Exercise goal
Return every line of the data that contains the string "import".

(Items from a dataset)
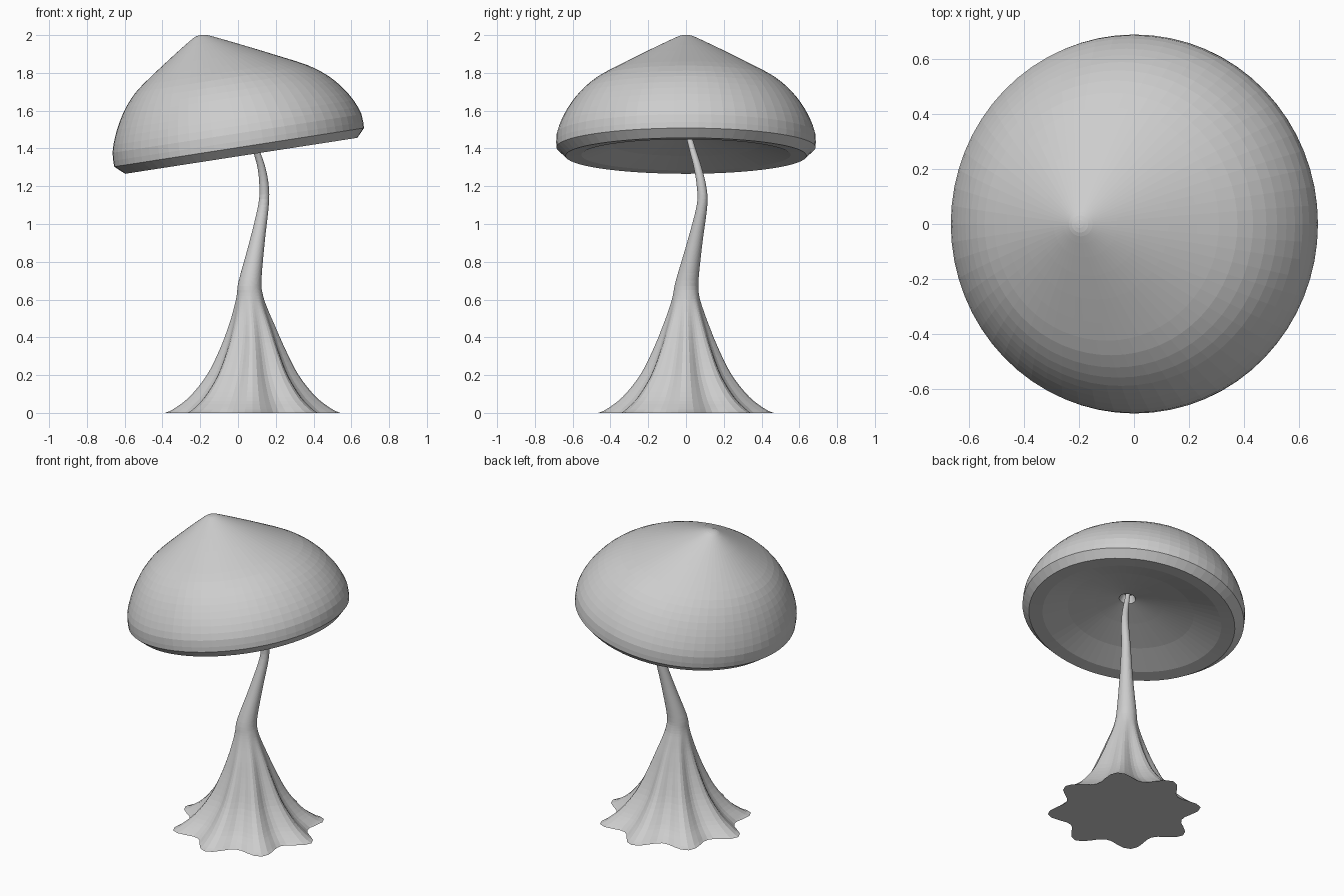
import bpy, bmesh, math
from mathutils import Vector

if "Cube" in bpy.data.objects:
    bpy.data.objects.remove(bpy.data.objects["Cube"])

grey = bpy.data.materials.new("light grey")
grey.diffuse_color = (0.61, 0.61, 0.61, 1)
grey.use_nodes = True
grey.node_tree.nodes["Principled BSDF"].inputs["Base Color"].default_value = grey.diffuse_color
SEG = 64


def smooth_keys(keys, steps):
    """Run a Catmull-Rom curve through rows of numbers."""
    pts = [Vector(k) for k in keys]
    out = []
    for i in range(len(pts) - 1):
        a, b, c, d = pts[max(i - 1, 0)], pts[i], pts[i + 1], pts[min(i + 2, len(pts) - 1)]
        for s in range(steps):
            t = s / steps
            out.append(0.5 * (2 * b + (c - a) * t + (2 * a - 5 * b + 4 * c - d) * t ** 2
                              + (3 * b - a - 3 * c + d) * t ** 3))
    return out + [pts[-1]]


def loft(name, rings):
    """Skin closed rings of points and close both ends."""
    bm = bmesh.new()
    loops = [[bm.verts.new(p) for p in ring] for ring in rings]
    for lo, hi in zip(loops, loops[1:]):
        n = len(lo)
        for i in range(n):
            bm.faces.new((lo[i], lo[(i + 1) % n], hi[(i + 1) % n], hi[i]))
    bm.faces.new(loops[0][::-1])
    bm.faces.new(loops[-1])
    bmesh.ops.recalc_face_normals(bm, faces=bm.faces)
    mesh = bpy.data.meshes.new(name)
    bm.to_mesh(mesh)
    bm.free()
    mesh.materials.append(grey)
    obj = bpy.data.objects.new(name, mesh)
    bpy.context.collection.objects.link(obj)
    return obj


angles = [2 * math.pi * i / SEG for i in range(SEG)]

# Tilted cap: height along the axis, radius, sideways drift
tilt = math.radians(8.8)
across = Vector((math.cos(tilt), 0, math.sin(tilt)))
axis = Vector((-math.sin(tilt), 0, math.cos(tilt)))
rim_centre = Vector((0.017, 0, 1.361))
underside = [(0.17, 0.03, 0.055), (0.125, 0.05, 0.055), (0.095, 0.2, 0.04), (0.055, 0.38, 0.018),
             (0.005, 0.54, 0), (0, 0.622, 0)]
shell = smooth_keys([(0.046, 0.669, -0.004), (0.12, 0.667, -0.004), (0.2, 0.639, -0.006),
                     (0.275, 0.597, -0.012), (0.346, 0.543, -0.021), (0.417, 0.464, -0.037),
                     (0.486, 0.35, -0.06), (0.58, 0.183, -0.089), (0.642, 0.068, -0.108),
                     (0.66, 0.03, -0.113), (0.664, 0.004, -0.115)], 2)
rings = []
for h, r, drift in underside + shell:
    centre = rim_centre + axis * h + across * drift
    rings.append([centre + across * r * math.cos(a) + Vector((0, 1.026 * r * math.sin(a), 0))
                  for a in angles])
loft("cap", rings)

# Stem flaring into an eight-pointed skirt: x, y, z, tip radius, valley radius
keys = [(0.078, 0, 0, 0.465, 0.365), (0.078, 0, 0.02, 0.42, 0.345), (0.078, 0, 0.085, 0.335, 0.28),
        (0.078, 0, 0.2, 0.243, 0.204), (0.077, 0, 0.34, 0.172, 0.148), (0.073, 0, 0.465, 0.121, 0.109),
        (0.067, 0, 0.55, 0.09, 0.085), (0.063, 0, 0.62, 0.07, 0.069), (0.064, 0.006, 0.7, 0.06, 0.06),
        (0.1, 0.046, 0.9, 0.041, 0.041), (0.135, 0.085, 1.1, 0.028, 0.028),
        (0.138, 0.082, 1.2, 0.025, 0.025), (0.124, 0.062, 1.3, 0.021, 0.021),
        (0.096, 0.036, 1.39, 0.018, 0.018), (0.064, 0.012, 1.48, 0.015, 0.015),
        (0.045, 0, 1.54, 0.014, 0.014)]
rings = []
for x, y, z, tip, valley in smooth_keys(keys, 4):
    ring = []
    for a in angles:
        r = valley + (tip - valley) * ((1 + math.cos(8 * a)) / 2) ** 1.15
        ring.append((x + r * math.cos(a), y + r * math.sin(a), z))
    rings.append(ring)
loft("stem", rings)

--

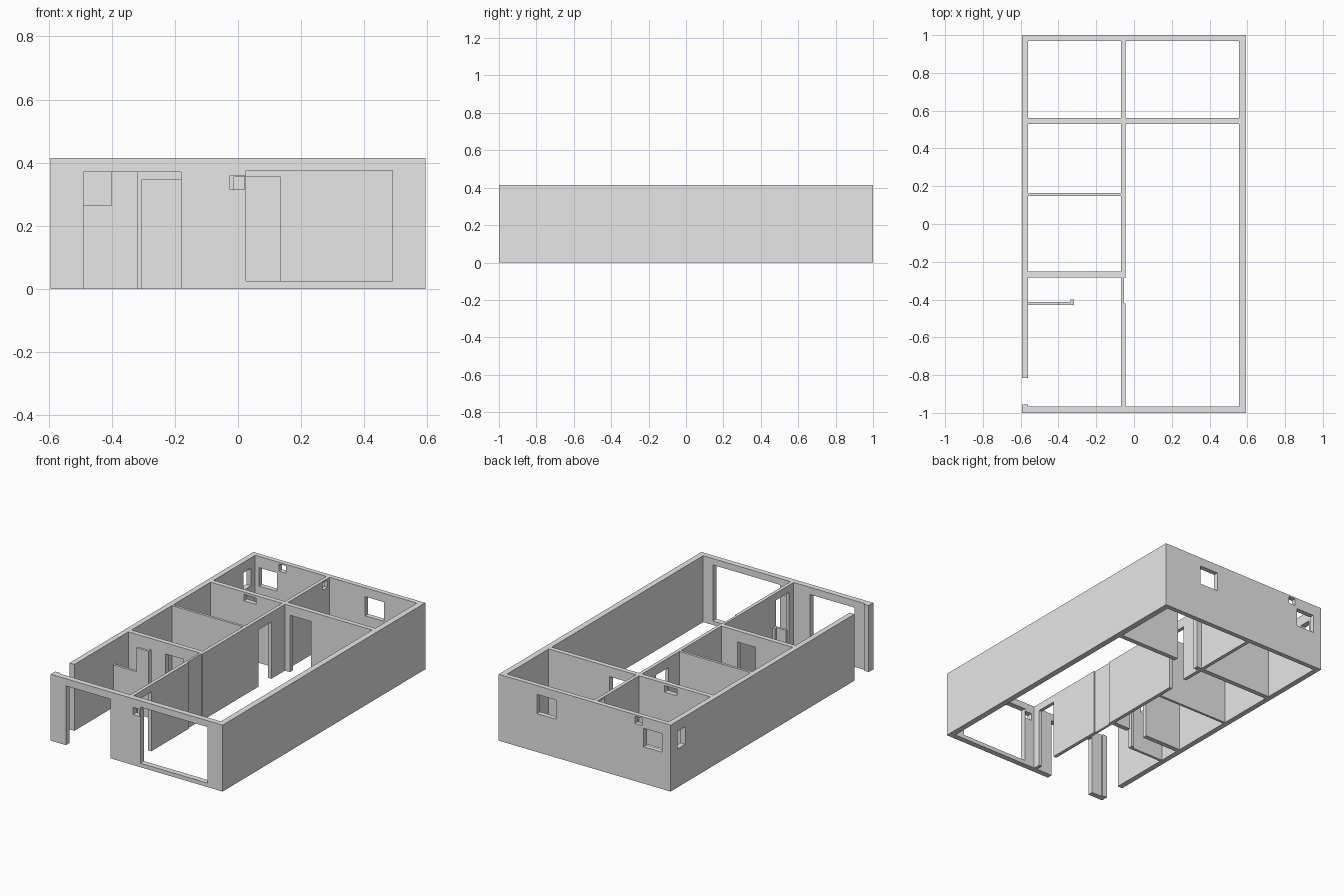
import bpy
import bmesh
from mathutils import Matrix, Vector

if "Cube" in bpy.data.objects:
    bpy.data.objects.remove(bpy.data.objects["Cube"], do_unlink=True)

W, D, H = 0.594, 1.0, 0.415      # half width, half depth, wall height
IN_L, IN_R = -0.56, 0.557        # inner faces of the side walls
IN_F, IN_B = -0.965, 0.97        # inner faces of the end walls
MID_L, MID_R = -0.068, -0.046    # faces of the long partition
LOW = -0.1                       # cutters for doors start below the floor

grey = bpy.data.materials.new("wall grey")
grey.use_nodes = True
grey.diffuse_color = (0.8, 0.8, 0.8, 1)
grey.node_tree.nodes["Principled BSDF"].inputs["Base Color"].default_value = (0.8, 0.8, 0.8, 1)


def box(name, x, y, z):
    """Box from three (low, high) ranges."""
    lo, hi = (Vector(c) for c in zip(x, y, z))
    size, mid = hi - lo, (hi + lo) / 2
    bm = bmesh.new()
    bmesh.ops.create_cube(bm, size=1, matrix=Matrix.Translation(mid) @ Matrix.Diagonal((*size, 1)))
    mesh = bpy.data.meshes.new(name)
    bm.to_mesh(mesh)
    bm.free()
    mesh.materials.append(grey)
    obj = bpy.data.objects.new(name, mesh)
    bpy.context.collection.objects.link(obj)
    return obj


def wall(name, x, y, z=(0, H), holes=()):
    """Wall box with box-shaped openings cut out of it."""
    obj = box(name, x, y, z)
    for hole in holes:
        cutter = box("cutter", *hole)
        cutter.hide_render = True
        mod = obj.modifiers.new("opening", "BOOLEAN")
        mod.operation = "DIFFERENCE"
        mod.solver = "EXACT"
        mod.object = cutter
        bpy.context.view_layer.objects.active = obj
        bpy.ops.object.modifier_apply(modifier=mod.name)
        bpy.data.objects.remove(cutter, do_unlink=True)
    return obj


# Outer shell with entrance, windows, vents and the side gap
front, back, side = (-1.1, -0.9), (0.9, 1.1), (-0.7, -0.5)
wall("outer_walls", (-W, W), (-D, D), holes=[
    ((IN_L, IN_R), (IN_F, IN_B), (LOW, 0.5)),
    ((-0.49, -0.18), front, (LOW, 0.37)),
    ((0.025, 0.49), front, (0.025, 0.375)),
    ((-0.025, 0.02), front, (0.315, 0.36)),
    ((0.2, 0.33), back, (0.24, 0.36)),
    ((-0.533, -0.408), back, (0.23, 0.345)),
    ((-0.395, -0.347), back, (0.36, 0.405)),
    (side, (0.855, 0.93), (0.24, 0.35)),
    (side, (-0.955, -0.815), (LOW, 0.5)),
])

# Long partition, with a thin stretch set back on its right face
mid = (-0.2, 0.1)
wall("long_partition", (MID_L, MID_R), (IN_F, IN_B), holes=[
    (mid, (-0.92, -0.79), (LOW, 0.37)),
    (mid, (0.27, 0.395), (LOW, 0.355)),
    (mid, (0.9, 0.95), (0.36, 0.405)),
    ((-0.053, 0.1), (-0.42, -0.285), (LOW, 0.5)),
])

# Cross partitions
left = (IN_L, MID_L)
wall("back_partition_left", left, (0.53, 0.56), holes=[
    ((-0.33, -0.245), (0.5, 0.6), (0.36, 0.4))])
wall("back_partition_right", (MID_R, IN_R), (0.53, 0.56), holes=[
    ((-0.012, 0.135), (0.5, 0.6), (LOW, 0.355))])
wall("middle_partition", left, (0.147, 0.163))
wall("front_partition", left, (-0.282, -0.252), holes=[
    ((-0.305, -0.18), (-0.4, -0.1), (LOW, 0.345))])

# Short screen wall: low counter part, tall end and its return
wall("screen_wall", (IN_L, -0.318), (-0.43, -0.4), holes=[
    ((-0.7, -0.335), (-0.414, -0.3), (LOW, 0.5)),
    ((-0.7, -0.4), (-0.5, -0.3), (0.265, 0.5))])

Final answer
import bpy, bmesh, math
from mathutils import Vector
import bpy
import bmesh
from mathutils import Matrix, Vector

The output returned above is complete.